§ Material provided:
************

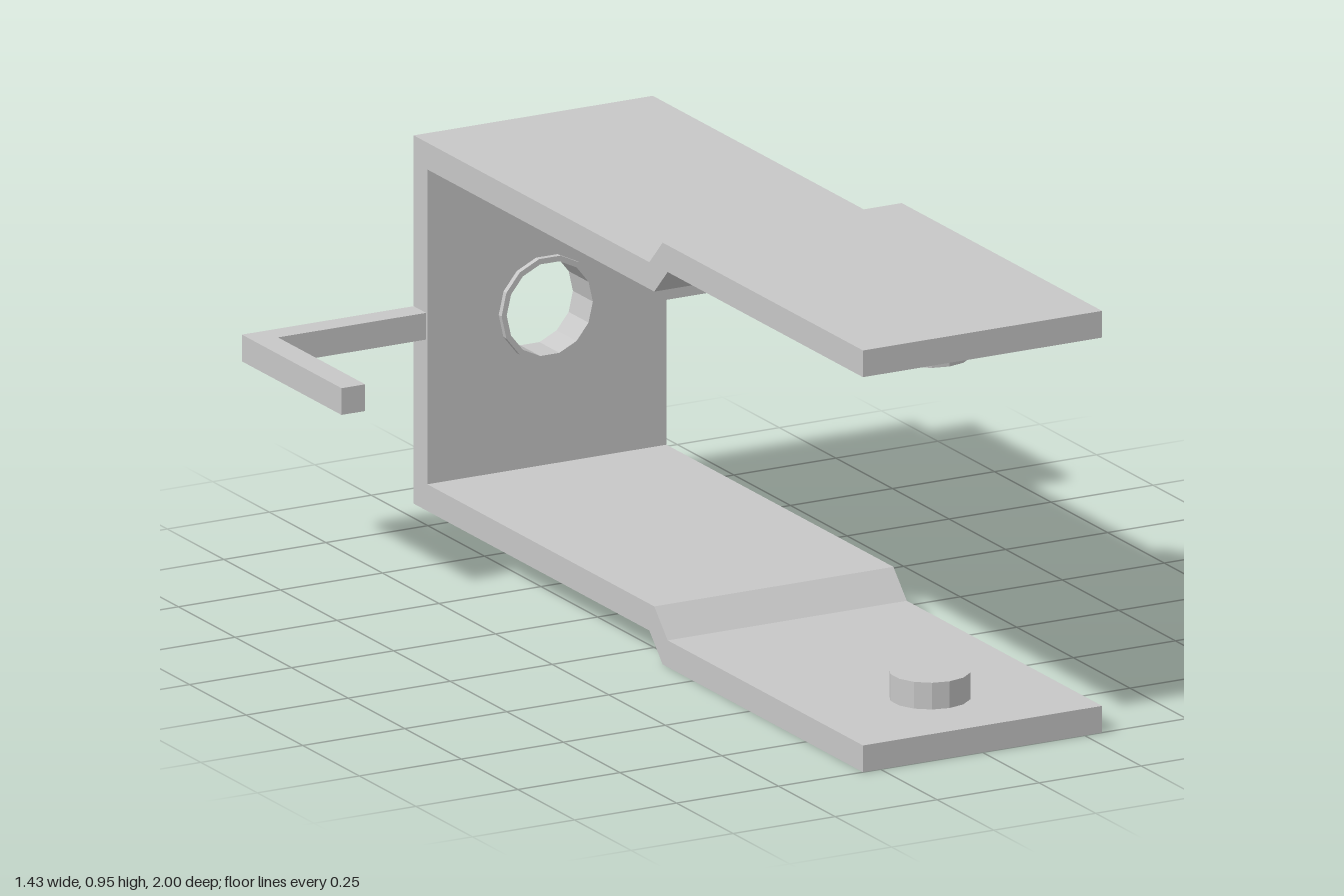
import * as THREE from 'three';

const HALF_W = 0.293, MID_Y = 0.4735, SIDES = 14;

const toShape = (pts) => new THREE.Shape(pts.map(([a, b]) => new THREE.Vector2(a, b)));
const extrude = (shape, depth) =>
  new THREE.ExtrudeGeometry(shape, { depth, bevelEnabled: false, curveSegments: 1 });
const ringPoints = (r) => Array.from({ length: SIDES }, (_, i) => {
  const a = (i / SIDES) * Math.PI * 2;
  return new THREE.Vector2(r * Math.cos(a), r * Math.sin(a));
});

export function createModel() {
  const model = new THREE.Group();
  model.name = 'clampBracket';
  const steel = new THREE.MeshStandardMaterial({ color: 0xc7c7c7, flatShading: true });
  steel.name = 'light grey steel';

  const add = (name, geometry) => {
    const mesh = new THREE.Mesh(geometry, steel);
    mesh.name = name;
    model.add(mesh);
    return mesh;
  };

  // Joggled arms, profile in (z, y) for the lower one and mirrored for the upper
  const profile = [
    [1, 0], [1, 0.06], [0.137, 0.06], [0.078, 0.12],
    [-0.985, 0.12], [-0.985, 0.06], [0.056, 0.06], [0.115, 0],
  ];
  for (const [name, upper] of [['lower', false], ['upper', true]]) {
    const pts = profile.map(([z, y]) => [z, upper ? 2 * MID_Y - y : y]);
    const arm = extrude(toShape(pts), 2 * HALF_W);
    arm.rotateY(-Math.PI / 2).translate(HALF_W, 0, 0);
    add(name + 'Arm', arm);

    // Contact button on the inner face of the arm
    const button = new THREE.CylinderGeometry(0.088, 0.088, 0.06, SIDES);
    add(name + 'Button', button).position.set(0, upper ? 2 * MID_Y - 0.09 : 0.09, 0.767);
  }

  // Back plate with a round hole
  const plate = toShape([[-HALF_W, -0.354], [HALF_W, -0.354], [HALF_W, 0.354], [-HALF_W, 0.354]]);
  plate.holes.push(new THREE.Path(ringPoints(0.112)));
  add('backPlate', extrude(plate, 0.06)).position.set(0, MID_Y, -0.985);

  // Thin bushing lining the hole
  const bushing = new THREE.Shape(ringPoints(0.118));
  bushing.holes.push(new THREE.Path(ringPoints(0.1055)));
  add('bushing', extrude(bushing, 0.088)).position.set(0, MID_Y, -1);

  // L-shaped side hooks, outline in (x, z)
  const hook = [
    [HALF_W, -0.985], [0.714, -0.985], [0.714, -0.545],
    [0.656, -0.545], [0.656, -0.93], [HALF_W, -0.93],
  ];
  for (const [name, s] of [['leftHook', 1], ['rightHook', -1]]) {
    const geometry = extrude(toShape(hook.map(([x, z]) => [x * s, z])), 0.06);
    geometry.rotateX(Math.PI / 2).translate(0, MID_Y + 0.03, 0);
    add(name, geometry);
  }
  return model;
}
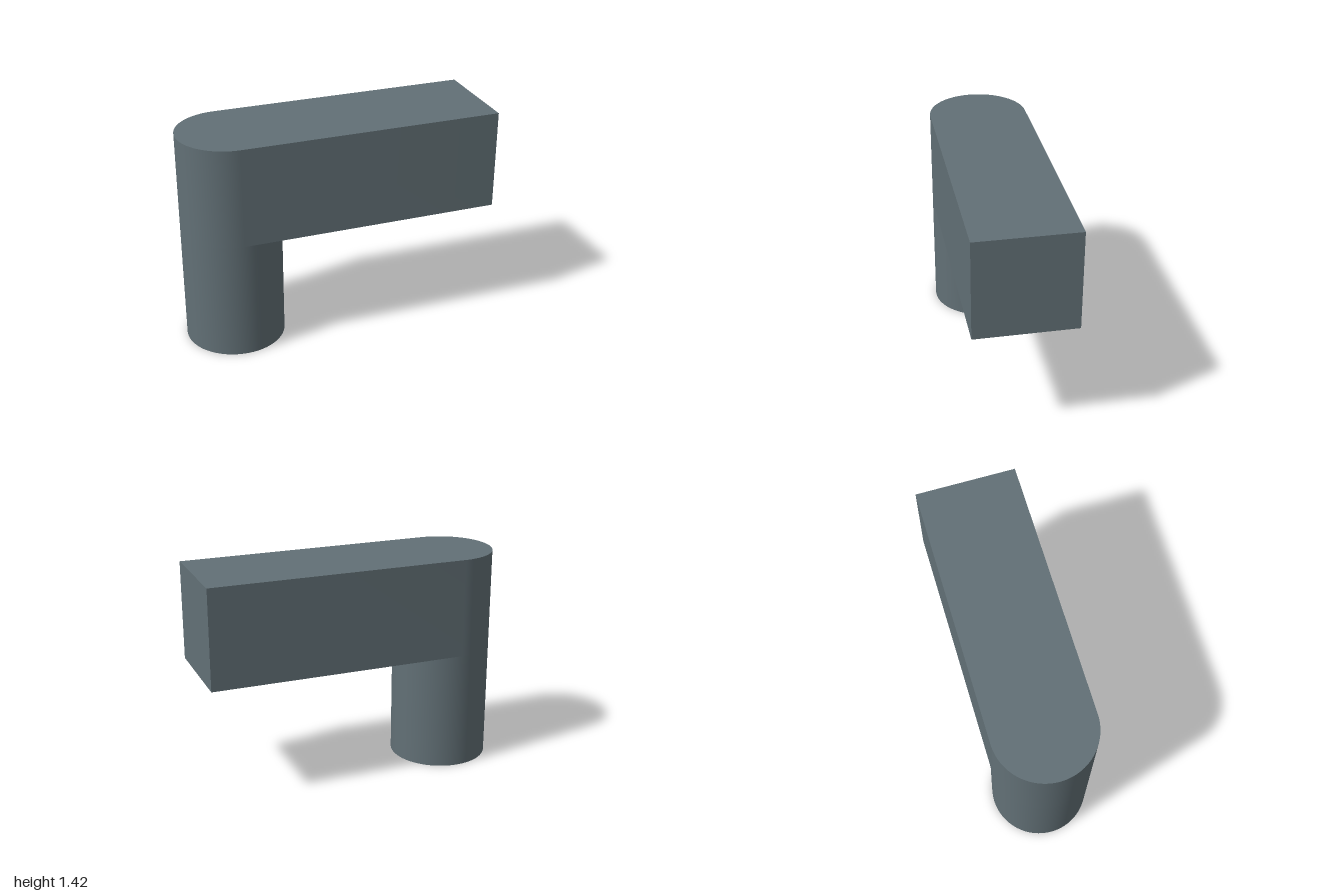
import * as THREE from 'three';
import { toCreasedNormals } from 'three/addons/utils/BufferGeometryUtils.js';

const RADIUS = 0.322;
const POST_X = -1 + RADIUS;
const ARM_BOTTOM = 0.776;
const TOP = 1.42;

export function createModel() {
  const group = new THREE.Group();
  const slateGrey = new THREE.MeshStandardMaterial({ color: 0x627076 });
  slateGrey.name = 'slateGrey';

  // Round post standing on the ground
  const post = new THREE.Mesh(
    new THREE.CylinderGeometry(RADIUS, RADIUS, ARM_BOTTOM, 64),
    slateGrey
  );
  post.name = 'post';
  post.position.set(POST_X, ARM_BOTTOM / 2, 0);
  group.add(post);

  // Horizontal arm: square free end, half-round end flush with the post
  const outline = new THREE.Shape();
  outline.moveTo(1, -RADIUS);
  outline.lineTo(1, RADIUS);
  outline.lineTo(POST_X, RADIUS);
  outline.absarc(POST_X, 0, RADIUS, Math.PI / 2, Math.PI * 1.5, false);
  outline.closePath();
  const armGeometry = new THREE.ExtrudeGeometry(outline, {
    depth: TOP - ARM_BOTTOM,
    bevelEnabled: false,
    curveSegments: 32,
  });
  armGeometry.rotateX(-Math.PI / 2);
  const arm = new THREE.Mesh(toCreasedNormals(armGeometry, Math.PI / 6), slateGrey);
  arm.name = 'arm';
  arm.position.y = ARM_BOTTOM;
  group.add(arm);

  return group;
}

************

§ About this exercise: Where the word "CylinderGeometry" appears in a line of the entries above, count that line; give only the number.

§ Response to this task: 2